Anderson sets agenda for first year
In what was billed as a state of the city address, Mayor Dave Anderson focused on the immediate future by listing his goals for the first year of his administration.
In an address to the De Soto Chamber of Commerce last Thursday, the newly-installed mayor summed up the state of some of the city's key infrastructure components as aged.
The city has a water treatment plant built in the 1950s that must run above capacity to meet current summer demands, he said. As a consequence, the system sometimes operates with less than desirable water pressure and quality, he said.
The Kansas Department of Health and Environment is monitoring the city's sewer plant for compliance with state discharge standards, Anderson said. That yearlong review ends in August.

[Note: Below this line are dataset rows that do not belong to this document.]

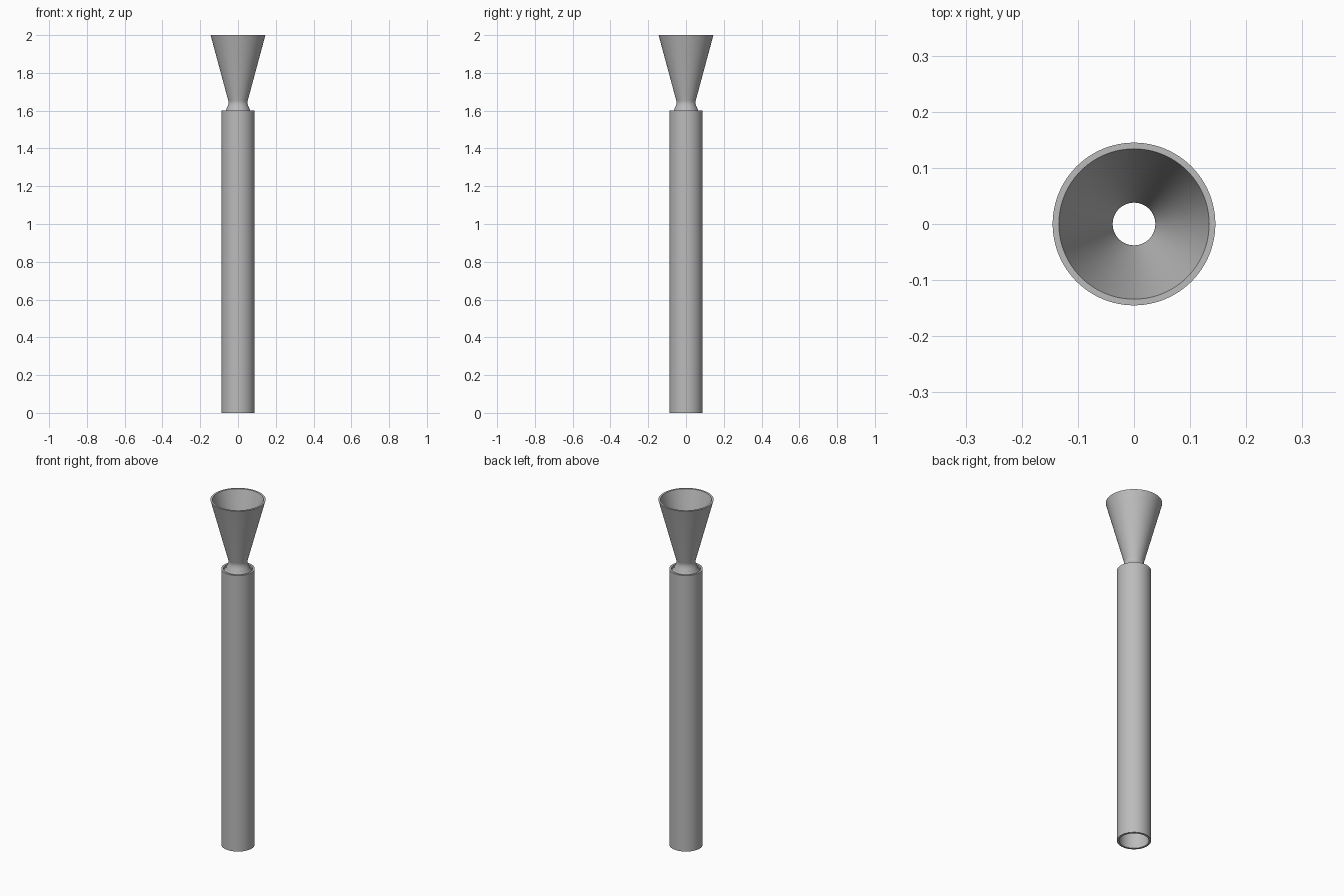
import bpy
import bmesh
import math

cube = bpy.data.objects.get("Cube")
if cube:
    bpy.data.objects.remove(cube, do_unlink=True)

SEGMENTS = 96

metal = bpy.data.materials.new("grey metal")
metal.use_nodes = True
GREY = (0.5, 0.5, 0.5, 1)
metal.diffuse_color = GREY
metal.node_tree.nodes["Principled BSDF"].inputs["Base Color"].default_value = GREY


def lathe(name, profile):
    """Spin a closed (radius, height) outline around the z axis."""
    bm = bmesh.new()
    verts = [bm.verts.new((r, 0, z)) for r, z in profile]
    edges = [bm.edges.new((v, verts[i - 1])) for i, v in enumerate(verts)]
    bmesh.ops.spin(bm, geom=verts + edges, cent=(0, 0, 0), axis=(0, 0, 1),
                   angle=math.tau, steps=SEGMENTS, use_duplicate=False)
    bmesh.ops.remove_doubles(bm, verts=bm.verts, dist=0.0001)
    bmesh.ops.recalc_face_normals(bm, faces=bm.faces)
    mesh = bpy.data.meshes.new(name)
    bm.to_mesh(mesh)
    bm.free()
    mesh.materials.append(metal)
    obj = bpy.data.objects.new(name, mesh)
    bpy.context.collection.objects.link(obj)
    bpy.ops.object.select_all(action="DESELECT")
    obj.select_set(True)
    bpy.context.view_layer.objects.active = obj
    bpy.ops.object.shade_smooth_by_angle(angle=math.radians(30))
    return obj


# Long open tube
lathe("chamber_tube", [(0.088, 0), (0.088, 1.6), (0.076, 1.6), (0.076, 0)])

# Throat curve eases from the flared foot into the straight cone
outer = [(0.076, 1.585), (0.064, 1.6), (0.062, 1.608), (0.056, 1.62),
         (0.051, 1.635), (0.05, 1.645), (0.052, 1.655), (0.145, 2.0)]
inner = [(0.134, 2.0), (0.041, 1.655), (0.038, 1.645), (0.039, 1.635),
         (0.044, 1.62), (0.05, 1.608), (0.066, 1.585)]
lathe("flared_nozzle", outer + inner)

If De Soto fails to meet standards, it will be given another year to demonstrate improvement before the state demands action.
On the plus side, the city has a hard-working qualified staff, Anderson said. He pointed to the four-man crew that cleared the streets within the 13.7square-mile city this winter. Joe Gibbs is the only municipal employee in Kansas to earn a Class-4 operating license, the state's highest, for both sewer and water plants, Anderson said.
During a recent meeting with city supervisors, Anderson challenged them to open their imaginations to what De Soto can become in the next 20 years. It is his job to provide the leadership to direct their efforts, he said.
"In the next four years, we can leave an imprint on the city for the next 20 years," he told the city workers. "An entire generation of De Soto citizens will look back and know who did that."
Anderson indicated he was anxious to start the process and laid out an agenda for his first year in office. His goals are to:
Develop a water-supply strategy to provide a fourfold increase in "affordable" water to De Soto's residents.
Complete an updated comprehensive land-use plan that identifies areas of future industrial, commercial and residential and the infrastructure needed to serve them.
Expand the De Soto/Johnson County K-10 planning area to include the Sunflower Army Ammunition Plant.
Develop a plan to address the replacement of the city's swimming pool.
Put in place a comprehensive schedule of impact fees that ensures new development pays for the increased water, sewer, fire, drainage and street demands it brings.
Extending the joint overlay agreement to include Sunflower would give De Soto a voice its future, Anderson said.
"I do think De Soto needs to be included in what goes on out there," he said.
Anderson released a position paper on the swimming pool last week and said a paper on the city's future water supply needs would soon follow.
Any added capacity above the fourfold increase he is advocating would put De Soto in the position of selling water to consumers outside the city limits, the mayor said. The city needs to fully debate and understand the consequences of that decision, Anderson said.
As for sewers, he agreed with City Administrator Gerald Cooper who has publicly stated De Soto should get out of the sewer business. But, he noted it would be several years before Johnson County Wasterwater ready to expand into the city.